● BRIEF:
Among the entries that follow, some lines contain the word "True". Show all of them.

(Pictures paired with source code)
☆ ☆ ☆ ☆ ☆ ☆ ☆
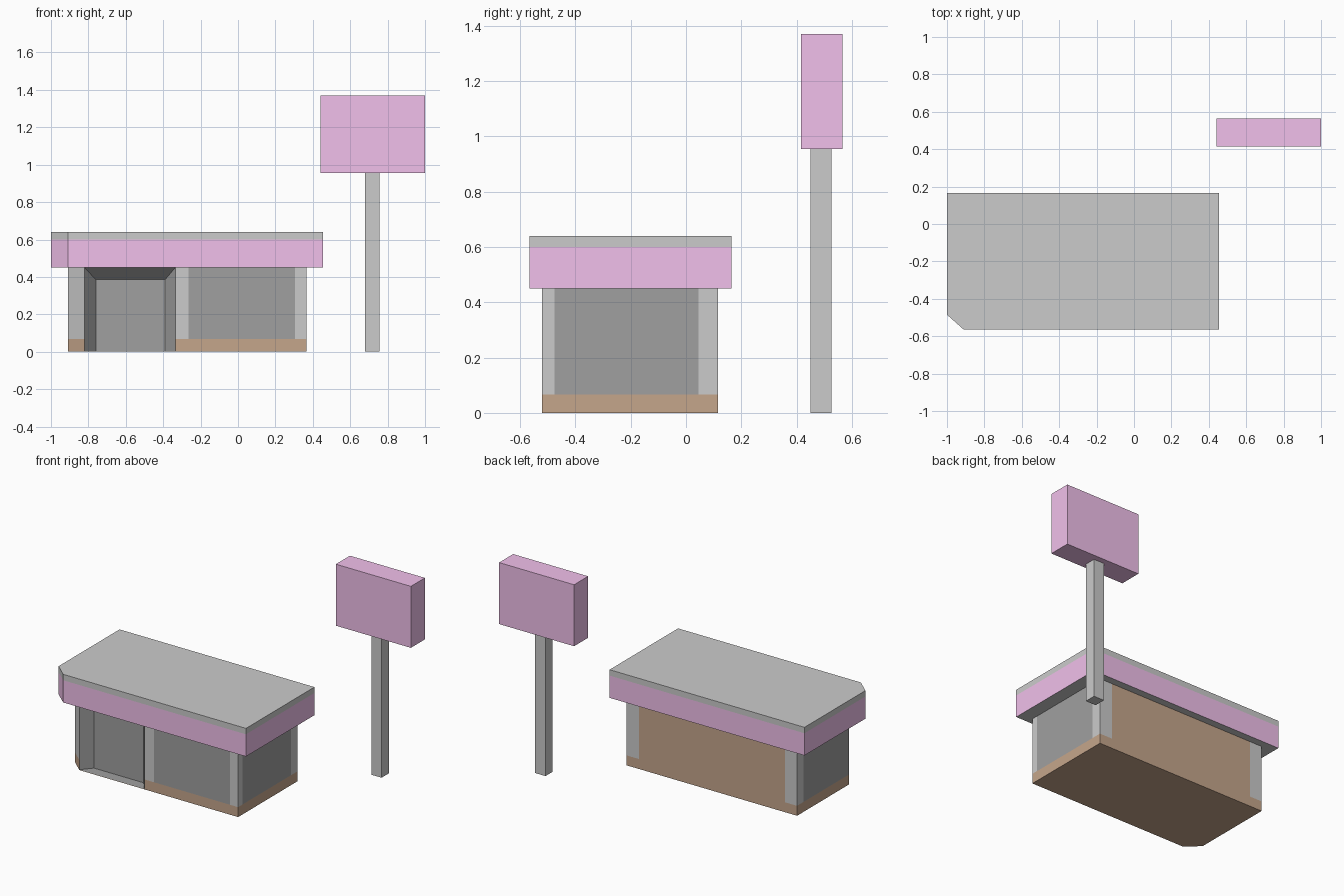
import bpy
import bmesh

if "Cube" in bpy.data.objects:
    bpy.data.objects.remove(bpy.data.objects["Cube"])


def material(name, rgb):
    m = bpy.data.materials.new(name)
    m.diffuse_color = (*rgb, 1)
    m.use_nodes = True
    m.node_tree.nodes["Principled BSDF"].inputs["Base Color"].default_value = m.diffuse_color
    return m


PINK = material("pink", (0.88, 0.53, 0.83))
DARK = material("dark_glass", (0.35, 0.35, 0.35))
BROWN = material("brown", (0.56, 0.38, 0.26))


def mesh_object(name, faces, mat=None):
    """One flat-shaded object from a list of polygons (lists of points)."""
    bm = bmesh.new()
    for f in faces:
        bm.faces.new([bm.verts.new(p) for p in f])
    bmesh.ops.remove_doubles(bm, verts=bm.verts, dist=1e-5)
    me = bpy.data.meshes.new(name)
    bm.to_mesh(me)
    bm.free()
    ob = bpy.data.objects.new(name, me)
    bpy.context.collection.objects.link(ob)
    if mat:
        me.materials.append(mat)
    return ob


def wall(p, q, z0, z1):
    return [(*p, z0), (*q, z0), (*q, z1), (*p, z1)]


def cap(outline, z, up=True):
    pts = [(x, y, z) for x, y in outline]
    return pts if up else pts[::-1]


def ring(outline, z0, z1):
    return [wall(p, q, z0, z1) for p, q in zip(outline, outline[1:] + outline[:1])]


def box(name, x0, x1, y0, y1, z0, z1, mat=None):
    o = [(x0, y0), (x1, y0), (x1, y1), (x0, y1)]
    return mesh_object(name, ring(o, z0, z1) + [cap(o, z0, False), cap(o, z1)], mat)


EAVE, SKIRT = 0.45, 0.067

# Roof with one clipped front corner: pink band, grey rim, top and underside
roof = [(-0.91, -0.565), (0.455, -0.565), (0.455, 0.165), (-1, 0.165), (-1, -0.485)]
mesh_object("roof_band", ring(roof, EAVE, 0.60), PINK)
mesh_object("roof_top", ring(roof, 0.60, 0.64) + [cap(roof, 0.64)])
mesh_object("roof_underside", [cap(roof, EAVE, False)])

# Walls: flush strips walked counter-clockwise from the doorway's right edge
strips = [
    ("front_middle_pillar", (-0.265, -0.52), None),
    ("front_window", (0.305, -0.52), DARK),
    ("front_right_pillar", (0.365, -0.52), None),
    ("right_front_pillar", (0.365, -0.475), None),
    ("right_window", (0.365, 0.045), DARK),
    ("right_back_pillar", (0.365, 0.115), None),
    ("back_right_pillar", (0.27, 0.115), None),
    ("back_wall", (-0.82, 0.115), BROWN),
    ("back_left_pillar", (-0.91, 0.115), None),
    ("left_back_pillar", (-0.91, 0.045), None),
    ("left_window", (-0.91, -0.44), DARK),
    ("corner_pillar", (-0.82, -0.52), None),
]
start = (-0.335, -0.52)
outline = [start]
for name, end, mat in strips:
    mesh_object(name, [wall(outline[-1], end, SKIRT, EAVE)], mat)
    outline.append(end)

# Brown skirt below the strips, closed underneath
skirt = [wall(p, q, 0, SKIRT) for p, q in zip(outline, outline[1:])]
mesh_object("base_skirt", skirt + [cap(outline, 0, False)], BROWN)

# Doorway: shallow recess with splayed sides and sloping head
xl, xr, yo = -0.82, -0.335, -0.52
il, ir, yi, zi = -0.76, -0.39, -0.45, 0.385
mesh_object("doorway", [
    [(il, yi, 0), (ir, yi, 0), (ir, yi, zi), (il, yi, zi)],
    [(xl, yo, 0), (il, yi, 0), (il, yi, zi), (xl, yo, EAVE)],
    [(ir, yi, 0), (xr, yo, 0), (xr, yo, EAVE), (ir, yi, zi)],
    [(il, yi, zi), (ir, yi, zi), (xr, yo, EAVE), (xl, yo, EAVE)],
    [(xl, yo, 0.003), (xr, yo, 0.003), (ir, yi, 0.003), (il, yi, 0.003)],
], DARK)

# Roadside sign
box("sign_pole", 0.68, 0.757, 0.45, 0.527, 0, 0.955)
box("sign_board", 0.44, 1.0, 0.415, 0.565, 0.955, 1.37, PINK)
☆ ☆ ☆ ☆ ☆ ☆ ☆
● THE ANSWER:
    m.use_nodes = True
def cap(outline, z, up=True):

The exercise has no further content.